Task data:
=== Begin Enclosure ===
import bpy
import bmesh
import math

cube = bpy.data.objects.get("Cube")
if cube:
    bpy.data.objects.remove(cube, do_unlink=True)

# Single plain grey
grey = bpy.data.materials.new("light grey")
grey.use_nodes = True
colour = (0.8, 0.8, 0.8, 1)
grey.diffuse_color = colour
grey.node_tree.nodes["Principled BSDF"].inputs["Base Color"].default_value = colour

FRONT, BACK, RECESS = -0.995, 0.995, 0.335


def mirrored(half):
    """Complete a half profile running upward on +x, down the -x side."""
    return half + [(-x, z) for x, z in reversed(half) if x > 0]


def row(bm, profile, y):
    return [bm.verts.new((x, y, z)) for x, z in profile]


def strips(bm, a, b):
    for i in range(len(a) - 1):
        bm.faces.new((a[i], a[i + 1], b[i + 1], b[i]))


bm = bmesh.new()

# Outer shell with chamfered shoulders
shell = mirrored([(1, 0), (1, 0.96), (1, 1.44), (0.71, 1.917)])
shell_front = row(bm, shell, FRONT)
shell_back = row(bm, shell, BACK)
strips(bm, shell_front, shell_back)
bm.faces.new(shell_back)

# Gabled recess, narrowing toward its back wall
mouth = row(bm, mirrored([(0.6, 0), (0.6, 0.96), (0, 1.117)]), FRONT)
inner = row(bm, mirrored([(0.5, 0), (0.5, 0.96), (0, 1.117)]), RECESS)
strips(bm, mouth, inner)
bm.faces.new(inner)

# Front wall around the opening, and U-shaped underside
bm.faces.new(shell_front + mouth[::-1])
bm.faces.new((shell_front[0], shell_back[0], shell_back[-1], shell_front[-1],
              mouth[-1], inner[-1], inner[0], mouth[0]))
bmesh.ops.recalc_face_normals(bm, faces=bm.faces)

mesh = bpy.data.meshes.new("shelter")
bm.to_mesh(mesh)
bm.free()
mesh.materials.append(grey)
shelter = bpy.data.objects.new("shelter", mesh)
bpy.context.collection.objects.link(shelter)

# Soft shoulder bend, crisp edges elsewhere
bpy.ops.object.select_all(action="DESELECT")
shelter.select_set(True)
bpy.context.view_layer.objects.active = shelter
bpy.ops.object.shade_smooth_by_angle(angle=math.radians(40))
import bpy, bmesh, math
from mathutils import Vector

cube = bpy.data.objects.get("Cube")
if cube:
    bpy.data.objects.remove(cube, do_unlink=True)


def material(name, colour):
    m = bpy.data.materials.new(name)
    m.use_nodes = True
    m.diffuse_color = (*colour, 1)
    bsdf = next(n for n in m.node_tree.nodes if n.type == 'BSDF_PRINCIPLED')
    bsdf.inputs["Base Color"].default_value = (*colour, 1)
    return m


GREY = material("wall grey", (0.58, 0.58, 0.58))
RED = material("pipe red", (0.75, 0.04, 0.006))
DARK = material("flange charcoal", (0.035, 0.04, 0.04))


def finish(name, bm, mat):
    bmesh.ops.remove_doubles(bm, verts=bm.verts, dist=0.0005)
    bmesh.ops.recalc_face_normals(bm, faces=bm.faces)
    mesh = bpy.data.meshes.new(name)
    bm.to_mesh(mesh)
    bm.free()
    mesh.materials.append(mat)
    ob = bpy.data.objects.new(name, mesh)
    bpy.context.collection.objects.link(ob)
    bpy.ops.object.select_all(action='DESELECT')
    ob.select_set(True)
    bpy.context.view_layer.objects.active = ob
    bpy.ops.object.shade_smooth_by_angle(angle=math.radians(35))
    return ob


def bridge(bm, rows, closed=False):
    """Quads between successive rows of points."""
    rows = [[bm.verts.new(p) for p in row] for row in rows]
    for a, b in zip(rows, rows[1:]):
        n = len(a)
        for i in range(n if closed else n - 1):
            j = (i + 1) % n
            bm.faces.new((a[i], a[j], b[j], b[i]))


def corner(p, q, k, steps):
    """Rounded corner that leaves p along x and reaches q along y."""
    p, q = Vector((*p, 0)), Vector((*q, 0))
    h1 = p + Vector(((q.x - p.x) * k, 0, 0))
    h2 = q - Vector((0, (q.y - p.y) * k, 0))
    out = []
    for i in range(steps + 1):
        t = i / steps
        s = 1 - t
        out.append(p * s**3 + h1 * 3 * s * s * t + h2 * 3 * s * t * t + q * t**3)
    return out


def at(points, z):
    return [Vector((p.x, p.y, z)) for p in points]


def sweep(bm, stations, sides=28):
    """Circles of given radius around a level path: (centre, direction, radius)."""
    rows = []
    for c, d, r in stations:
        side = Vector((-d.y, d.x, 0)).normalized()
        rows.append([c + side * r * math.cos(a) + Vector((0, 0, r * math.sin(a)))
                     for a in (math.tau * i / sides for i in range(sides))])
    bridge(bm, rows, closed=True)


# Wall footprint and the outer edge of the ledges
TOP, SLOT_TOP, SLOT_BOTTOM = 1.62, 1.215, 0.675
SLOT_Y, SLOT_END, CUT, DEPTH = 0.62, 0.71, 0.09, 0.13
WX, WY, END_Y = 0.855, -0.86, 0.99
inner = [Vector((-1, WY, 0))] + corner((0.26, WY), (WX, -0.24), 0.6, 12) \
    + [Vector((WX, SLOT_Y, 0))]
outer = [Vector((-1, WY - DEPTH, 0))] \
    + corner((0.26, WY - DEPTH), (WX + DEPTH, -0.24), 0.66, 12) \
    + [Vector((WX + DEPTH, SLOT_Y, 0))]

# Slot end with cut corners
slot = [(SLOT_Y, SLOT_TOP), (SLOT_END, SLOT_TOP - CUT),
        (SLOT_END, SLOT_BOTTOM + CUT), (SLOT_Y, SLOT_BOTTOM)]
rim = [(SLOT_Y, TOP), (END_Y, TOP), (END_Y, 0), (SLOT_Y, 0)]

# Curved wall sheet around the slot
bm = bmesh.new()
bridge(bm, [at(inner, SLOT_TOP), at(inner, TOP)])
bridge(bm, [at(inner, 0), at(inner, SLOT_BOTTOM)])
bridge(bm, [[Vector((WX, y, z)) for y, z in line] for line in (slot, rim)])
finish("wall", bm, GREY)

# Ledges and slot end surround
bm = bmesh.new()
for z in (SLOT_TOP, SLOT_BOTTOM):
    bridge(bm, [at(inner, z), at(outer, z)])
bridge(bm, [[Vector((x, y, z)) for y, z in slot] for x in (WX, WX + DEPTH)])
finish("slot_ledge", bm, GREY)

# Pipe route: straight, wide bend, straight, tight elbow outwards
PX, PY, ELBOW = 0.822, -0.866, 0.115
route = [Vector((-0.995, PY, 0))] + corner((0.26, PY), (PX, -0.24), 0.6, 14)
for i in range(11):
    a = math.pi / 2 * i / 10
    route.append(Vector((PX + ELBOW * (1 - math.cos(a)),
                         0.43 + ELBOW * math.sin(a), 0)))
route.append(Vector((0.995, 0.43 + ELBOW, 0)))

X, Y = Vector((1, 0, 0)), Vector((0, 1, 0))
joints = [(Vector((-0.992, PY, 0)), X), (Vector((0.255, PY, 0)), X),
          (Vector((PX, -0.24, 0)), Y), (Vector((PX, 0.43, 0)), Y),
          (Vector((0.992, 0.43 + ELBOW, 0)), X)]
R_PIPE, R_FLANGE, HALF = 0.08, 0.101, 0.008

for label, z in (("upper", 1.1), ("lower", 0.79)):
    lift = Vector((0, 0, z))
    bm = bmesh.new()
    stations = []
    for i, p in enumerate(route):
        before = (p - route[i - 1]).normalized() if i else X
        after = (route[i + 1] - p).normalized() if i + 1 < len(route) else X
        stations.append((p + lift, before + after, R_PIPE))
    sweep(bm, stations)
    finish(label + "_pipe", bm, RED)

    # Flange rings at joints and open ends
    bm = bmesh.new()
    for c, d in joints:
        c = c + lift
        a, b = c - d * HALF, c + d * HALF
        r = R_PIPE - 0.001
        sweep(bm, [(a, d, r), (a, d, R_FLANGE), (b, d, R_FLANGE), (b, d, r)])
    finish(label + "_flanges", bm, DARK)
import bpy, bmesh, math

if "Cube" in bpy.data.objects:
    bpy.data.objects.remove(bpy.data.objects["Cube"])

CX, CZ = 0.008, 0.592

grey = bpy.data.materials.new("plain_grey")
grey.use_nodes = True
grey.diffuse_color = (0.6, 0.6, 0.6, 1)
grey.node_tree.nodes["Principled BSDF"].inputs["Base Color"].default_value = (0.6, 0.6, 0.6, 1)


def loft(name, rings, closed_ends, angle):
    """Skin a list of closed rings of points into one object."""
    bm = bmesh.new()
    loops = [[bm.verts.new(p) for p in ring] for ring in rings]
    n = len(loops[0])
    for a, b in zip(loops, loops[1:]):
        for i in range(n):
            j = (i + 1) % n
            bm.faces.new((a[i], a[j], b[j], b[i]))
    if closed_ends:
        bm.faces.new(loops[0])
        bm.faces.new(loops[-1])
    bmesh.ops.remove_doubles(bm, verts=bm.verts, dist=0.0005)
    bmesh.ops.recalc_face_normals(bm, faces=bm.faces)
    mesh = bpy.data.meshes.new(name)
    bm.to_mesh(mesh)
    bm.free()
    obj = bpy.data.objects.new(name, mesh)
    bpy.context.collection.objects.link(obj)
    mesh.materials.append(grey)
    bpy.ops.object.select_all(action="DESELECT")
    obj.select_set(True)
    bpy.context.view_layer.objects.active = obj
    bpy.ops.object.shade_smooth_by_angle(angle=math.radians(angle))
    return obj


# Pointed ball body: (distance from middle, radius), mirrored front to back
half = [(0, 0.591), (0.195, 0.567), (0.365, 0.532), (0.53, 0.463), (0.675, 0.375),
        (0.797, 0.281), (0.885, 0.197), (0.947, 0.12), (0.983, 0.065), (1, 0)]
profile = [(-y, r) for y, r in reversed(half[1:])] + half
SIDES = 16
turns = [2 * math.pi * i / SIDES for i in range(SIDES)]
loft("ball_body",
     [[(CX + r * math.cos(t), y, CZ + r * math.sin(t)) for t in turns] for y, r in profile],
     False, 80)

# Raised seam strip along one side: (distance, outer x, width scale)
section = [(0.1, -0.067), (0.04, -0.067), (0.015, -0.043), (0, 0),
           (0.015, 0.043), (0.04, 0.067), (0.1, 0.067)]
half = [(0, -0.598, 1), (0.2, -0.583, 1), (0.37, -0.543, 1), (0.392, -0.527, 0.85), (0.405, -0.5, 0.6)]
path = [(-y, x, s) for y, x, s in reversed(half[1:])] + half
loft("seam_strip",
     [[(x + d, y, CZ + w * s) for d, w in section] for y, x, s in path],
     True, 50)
=== End Enclosure ===
Your goal: Copy each line from the entries above that has the word "DEPTH" in it.

Response to the task:
SLOT_Y, SLOT_END, CUT, DEPTH = 0.62, 0.71, 0.09, 0.13
outer = [Vector((-1, WY - DEPTH, 0))] \
    + corner((0.26, WY - DEPTH), (WX + DEPTH, -0.24), 0.66, 12) \
    + [Vector((WX + DEPTH, SLOT_Y, 0))]
bridge(bm, [[Vector((x, y, z)) for y, z in slot] for x in (WX, WX + DEPTH)])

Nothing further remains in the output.